The Ministry of Justice has issued a press release confirming that offenders are increasingly being ordered to use health services to address mental health, alcohol and drug issues in their five pilot areas of Birmingham, Plymouth, Sefton, Milton Keynes and Northampton. Since the pilot sites went live at various points in late 2017 and early 2018, initial figures suggest that over 400 Community Sentence Treatment Requirements (CSTRs) have been given. Once the trial sites have been assessed, it is intended that the scheme will be rolled out more widely.
The House of Commons Petitions Committee has produced draft recommendations for consultation in respect of online abuse and the experience of disabled people. A summary of the recommendations is here. The draft proposals include recommendations that the government should:
- make it a specific crime to incite hatred because of disability
- look at different ways to enable employers to find out if a person has been convicted of online abuse (but they do not consider that a separate database, similar to the sex offenders register, is needed)
- conduct a full review into the experience of people with learning disabilities reporting crime or giving evidence. In particular, it must develop an action plan to ensure that the appropriate training and procedures are in place so that that adults with learning disabilities are treated as 'reliable witnesses'

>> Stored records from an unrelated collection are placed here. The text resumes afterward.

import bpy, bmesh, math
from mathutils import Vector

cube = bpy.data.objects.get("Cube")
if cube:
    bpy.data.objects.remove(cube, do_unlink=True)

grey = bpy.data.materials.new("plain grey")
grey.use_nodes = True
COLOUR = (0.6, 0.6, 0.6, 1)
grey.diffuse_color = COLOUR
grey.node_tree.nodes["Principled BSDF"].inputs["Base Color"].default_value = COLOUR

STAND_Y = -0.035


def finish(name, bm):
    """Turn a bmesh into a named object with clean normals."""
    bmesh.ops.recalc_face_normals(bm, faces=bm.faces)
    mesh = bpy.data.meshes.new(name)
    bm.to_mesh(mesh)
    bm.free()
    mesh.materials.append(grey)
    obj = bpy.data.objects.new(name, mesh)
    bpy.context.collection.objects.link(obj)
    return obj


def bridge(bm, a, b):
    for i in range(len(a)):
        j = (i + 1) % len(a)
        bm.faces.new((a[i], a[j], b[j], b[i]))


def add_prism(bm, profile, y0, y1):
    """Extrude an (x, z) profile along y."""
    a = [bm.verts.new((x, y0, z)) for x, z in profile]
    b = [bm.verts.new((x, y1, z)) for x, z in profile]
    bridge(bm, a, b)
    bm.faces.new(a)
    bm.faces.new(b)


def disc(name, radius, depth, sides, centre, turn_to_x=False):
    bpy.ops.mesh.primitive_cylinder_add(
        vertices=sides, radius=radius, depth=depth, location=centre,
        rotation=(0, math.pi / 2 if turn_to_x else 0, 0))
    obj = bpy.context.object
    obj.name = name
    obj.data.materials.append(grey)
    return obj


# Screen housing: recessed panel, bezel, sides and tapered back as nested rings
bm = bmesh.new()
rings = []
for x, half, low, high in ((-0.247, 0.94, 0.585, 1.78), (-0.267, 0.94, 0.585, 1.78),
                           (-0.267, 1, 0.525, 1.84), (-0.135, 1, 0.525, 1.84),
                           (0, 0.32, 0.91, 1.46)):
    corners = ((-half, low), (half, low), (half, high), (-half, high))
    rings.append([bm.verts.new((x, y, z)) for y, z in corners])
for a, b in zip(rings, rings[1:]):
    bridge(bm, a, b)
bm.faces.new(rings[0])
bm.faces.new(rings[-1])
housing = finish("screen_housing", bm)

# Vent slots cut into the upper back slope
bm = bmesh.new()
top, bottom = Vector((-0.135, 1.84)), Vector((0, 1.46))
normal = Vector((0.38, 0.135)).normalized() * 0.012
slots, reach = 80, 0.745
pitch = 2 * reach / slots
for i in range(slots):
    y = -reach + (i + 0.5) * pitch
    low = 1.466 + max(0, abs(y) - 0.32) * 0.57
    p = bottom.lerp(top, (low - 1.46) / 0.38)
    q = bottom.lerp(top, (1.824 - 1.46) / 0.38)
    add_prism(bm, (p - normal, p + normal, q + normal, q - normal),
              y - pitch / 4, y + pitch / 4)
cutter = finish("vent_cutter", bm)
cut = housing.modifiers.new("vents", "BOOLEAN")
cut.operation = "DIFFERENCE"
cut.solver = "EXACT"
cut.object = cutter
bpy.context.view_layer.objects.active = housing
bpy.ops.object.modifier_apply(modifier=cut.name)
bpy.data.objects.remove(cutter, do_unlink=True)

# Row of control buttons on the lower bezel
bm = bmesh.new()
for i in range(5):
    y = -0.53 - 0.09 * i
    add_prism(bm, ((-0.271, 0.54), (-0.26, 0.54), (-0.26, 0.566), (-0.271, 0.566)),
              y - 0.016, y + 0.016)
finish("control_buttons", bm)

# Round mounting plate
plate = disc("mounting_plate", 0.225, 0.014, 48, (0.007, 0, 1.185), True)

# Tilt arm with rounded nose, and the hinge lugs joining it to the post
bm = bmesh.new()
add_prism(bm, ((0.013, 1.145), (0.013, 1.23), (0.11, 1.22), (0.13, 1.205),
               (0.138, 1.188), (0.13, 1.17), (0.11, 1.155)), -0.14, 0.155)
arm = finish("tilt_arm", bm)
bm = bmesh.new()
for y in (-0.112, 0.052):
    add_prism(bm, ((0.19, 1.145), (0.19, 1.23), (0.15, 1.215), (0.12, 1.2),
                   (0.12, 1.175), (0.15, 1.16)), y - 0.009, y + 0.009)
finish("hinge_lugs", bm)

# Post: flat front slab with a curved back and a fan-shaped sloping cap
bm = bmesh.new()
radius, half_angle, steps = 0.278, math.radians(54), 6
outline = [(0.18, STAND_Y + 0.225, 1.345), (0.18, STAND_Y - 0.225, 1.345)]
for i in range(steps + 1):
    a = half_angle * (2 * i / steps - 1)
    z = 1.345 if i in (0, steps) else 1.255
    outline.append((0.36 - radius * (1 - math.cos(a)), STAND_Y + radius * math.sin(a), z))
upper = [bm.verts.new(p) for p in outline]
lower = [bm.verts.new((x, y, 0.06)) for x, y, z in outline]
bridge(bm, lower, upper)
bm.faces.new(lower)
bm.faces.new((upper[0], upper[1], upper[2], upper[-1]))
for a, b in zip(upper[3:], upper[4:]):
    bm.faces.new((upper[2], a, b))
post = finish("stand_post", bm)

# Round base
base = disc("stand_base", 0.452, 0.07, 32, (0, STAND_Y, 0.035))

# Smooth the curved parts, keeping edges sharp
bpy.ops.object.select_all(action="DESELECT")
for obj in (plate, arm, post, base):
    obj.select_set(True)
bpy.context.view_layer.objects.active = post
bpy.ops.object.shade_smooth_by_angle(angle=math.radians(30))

The National Audit Office has produced an article on their blog, entitled Adult social care at a glance, which provides a summary of the value of social care, the financial pressures social care faces and information on service sustainability and integration. The article also provides links to their recent publications, their full overview, also called Adult social care at a glance, and their 'think-piece' The health and social care interface which summarise the NAO's most recent work on adult social care.